What you should do: From the entries, return every line where the string "BROW" shows up.
________________
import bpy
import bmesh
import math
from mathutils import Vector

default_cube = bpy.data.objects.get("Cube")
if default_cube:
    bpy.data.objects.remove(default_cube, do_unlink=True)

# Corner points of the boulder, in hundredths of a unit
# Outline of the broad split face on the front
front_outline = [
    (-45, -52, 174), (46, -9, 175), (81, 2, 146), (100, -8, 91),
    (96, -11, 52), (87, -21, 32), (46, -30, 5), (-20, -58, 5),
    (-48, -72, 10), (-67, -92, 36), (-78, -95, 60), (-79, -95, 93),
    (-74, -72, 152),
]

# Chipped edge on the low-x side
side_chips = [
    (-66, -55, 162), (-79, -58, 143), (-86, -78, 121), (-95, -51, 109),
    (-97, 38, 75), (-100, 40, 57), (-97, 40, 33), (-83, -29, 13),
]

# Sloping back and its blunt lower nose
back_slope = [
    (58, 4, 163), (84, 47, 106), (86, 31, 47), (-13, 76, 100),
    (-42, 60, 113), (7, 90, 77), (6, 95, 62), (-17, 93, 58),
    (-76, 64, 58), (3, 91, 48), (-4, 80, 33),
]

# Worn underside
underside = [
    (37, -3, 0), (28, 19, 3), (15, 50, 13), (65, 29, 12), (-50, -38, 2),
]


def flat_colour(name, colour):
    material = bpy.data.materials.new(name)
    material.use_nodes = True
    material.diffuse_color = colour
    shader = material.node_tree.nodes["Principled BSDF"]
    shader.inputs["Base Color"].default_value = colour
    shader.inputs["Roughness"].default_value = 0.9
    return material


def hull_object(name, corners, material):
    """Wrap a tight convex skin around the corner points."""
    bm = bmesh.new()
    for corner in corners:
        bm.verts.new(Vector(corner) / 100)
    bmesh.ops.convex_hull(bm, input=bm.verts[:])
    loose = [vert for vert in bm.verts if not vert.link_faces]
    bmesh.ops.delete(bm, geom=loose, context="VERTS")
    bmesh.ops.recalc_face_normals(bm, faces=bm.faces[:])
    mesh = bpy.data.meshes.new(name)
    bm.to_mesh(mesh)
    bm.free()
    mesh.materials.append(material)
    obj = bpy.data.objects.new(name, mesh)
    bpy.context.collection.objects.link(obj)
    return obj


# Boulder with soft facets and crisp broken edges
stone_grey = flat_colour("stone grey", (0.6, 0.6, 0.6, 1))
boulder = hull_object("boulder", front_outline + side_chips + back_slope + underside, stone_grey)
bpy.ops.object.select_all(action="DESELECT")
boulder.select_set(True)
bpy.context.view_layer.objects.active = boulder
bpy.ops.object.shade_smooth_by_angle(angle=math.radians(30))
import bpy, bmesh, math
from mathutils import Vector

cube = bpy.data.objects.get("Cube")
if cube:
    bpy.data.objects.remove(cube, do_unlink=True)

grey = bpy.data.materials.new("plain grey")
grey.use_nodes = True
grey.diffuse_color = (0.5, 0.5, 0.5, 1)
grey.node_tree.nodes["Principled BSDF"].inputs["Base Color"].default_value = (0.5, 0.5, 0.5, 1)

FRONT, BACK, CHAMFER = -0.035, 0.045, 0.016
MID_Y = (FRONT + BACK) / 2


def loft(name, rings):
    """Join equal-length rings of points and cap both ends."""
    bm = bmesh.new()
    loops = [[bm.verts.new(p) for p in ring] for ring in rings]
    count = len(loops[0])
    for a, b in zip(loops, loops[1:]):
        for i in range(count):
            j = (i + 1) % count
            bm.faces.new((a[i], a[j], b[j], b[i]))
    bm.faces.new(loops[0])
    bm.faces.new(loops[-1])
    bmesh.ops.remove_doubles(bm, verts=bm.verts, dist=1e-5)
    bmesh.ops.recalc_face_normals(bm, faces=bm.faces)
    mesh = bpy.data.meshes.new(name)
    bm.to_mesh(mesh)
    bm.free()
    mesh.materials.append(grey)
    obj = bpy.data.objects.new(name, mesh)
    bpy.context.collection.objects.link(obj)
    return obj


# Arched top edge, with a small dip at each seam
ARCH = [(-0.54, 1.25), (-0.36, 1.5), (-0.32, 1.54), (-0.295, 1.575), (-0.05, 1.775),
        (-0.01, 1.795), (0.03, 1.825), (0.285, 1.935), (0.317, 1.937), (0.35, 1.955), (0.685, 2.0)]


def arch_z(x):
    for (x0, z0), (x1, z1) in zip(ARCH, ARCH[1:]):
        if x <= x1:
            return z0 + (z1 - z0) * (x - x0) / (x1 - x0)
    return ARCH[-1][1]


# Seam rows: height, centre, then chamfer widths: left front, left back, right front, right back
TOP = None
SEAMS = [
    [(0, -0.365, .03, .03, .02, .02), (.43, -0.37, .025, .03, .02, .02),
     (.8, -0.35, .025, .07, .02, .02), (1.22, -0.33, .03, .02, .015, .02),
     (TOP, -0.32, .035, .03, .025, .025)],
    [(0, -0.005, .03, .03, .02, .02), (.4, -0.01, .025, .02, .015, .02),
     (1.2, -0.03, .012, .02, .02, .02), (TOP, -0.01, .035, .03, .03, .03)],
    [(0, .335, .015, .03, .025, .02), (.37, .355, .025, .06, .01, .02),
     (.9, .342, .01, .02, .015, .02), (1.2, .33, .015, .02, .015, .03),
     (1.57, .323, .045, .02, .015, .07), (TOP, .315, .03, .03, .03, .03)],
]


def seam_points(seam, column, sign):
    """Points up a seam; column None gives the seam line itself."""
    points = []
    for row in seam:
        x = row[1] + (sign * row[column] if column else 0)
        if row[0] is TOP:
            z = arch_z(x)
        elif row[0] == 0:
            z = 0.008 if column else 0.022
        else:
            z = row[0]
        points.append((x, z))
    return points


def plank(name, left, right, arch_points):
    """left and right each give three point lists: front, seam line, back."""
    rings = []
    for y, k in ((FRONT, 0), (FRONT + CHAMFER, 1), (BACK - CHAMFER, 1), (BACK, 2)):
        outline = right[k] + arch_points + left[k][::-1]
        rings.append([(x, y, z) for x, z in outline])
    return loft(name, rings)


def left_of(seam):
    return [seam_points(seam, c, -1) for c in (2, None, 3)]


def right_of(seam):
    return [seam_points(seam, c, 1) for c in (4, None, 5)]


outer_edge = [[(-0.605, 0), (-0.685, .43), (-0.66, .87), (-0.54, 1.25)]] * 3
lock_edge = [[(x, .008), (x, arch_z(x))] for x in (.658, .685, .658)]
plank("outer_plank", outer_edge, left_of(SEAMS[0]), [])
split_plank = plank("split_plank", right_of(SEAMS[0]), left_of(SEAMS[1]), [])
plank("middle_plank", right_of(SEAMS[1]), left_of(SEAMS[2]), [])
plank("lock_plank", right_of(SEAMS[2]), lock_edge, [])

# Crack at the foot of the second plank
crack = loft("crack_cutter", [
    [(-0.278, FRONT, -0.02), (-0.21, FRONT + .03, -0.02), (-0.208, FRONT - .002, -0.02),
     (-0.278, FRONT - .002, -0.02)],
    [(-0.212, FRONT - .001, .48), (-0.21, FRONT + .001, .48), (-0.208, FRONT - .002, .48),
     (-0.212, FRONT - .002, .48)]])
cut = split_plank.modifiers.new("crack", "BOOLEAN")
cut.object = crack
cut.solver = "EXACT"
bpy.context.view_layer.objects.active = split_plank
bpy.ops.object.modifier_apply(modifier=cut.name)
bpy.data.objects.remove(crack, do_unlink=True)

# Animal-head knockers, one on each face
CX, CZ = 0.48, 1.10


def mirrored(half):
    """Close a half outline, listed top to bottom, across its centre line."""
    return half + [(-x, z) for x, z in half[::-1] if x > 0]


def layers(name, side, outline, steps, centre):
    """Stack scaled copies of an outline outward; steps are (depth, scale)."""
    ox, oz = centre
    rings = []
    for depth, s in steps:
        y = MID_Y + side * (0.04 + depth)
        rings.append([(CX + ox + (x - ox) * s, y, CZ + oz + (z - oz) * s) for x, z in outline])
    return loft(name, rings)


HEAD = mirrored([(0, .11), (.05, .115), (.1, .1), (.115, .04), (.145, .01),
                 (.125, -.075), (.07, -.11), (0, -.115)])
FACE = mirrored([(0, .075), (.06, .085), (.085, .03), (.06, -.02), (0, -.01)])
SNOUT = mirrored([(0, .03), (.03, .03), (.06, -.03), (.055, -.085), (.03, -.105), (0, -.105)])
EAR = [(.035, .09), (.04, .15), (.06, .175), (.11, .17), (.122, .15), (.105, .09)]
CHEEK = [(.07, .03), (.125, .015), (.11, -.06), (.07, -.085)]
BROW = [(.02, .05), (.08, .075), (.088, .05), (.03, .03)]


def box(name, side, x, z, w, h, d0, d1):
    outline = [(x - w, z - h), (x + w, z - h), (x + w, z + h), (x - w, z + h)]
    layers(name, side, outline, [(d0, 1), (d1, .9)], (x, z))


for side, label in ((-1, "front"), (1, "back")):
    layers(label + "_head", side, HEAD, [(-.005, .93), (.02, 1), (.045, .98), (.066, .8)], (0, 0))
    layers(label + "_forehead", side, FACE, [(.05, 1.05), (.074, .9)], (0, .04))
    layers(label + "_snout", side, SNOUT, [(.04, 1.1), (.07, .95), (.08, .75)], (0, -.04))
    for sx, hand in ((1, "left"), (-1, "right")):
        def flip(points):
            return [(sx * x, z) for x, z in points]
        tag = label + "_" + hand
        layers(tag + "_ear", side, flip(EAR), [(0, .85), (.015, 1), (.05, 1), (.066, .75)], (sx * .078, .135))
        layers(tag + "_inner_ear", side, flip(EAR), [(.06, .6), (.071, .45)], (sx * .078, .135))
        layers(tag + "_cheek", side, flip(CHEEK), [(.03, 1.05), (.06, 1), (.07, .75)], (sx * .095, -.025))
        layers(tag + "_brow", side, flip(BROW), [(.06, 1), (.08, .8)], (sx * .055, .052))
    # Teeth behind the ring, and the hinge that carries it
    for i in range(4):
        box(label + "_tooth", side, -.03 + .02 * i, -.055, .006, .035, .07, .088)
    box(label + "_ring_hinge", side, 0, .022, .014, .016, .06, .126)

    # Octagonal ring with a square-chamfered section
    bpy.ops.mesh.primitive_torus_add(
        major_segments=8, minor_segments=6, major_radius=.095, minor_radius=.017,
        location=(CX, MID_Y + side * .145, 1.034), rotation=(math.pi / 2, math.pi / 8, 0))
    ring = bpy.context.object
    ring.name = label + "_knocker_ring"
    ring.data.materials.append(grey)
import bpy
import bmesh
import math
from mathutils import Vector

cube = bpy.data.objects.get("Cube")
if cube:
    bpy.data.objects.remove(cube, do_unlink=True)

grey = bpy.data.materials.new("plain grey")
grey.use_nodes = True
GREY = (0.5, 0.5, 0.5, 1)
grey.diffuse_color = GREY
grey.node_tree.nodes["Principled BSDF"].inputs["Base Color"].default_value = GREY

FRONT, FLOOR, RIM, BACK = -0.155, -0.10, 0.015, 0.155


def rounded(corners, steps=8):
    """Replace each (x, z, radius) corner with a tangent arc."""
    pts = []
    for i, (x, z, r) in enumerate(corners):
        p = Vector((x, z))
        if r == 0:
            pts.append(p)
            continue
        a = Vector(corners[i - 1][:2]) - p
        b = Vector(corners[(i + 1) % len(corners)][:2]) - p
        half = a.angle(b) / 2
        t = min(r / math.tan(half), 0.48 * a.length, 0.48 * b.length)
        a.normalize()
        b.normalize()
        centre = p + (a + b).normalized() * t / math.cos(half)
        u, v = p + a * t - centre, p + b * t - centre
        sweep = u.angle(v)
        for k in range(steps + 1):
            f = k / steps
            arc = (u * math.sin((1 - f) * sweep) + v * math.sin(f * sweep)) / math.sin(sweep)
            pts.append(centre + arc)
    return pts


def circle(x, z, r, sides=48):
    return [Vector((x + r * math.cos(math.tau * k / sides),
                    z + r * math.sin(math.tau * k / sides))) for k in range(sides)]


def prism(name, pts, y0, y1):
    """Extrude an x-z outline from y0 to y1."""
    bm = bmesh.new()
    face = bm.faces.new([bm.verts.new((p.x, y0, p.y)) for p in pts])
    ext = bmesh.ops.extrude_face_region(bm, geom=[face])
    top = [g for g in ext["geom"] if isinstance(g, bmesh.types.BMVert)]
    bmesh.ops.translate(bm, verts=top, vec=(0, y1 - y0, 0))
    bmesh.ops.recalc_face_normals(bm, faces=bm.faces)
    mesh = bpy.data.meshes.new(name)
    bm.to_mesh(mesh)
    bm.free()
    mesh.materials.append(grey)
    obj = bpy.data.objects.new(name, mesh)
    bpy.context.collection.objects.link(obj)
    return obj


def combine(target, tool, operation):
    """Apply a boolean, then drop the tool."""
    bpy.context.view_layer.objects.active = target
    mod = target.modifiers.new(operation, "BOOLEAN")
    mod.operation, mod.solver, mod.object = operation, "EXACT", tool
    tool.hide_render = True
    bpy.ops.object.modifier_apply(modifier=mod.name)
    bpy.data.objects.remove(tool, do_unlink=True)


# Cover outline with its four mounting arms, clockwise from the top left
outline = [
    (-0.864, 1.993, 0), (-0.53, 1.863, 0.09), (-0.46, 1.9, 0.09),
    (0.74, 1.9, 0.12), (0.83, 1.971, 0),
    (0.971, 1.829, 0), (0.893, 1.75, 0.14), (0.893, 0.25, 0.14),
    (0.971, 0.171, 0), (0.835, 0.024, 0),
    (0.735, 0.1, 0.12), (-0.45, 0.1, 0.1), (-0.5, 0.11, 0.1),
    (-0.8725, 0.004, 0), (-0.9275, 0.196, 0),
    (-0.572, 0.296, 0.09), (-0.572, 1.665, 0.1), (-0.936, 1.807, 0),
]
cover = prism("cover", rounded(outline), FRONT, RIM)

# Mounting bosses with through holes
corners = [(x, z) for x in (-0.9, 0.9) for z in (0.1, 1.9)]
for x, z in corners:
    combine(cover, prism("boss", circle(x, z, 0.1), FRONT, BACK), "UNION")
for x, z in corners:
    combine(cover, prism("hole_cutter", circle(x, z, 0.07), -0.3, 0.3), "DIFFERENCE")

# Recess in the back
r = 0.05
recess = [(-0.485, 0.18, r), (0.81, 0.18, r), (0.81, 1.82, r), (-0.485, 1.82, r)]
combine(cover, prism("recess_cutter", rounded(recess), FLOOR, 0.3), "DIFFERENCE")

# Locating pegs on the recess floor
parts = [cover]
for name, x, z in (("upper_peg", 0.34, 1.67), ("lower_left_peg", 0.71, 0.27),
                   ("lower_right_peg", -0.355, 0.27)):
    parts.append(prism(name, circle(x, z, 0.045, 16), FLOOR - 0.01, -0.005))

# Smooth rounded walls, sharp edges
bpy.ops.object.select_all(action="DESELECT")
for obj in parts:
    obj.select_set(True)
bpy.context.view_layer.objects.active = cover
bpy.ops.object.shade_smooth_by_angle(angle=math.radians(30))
________________
Result of this exercise:
BROW = [(.02, .05), (.08, .075), (.088, .05), (.03, .03)]
        layers(tag + "_brow", side, flip(BROW), [(.06, 1), (.08, .8)], (sx * .055, .052))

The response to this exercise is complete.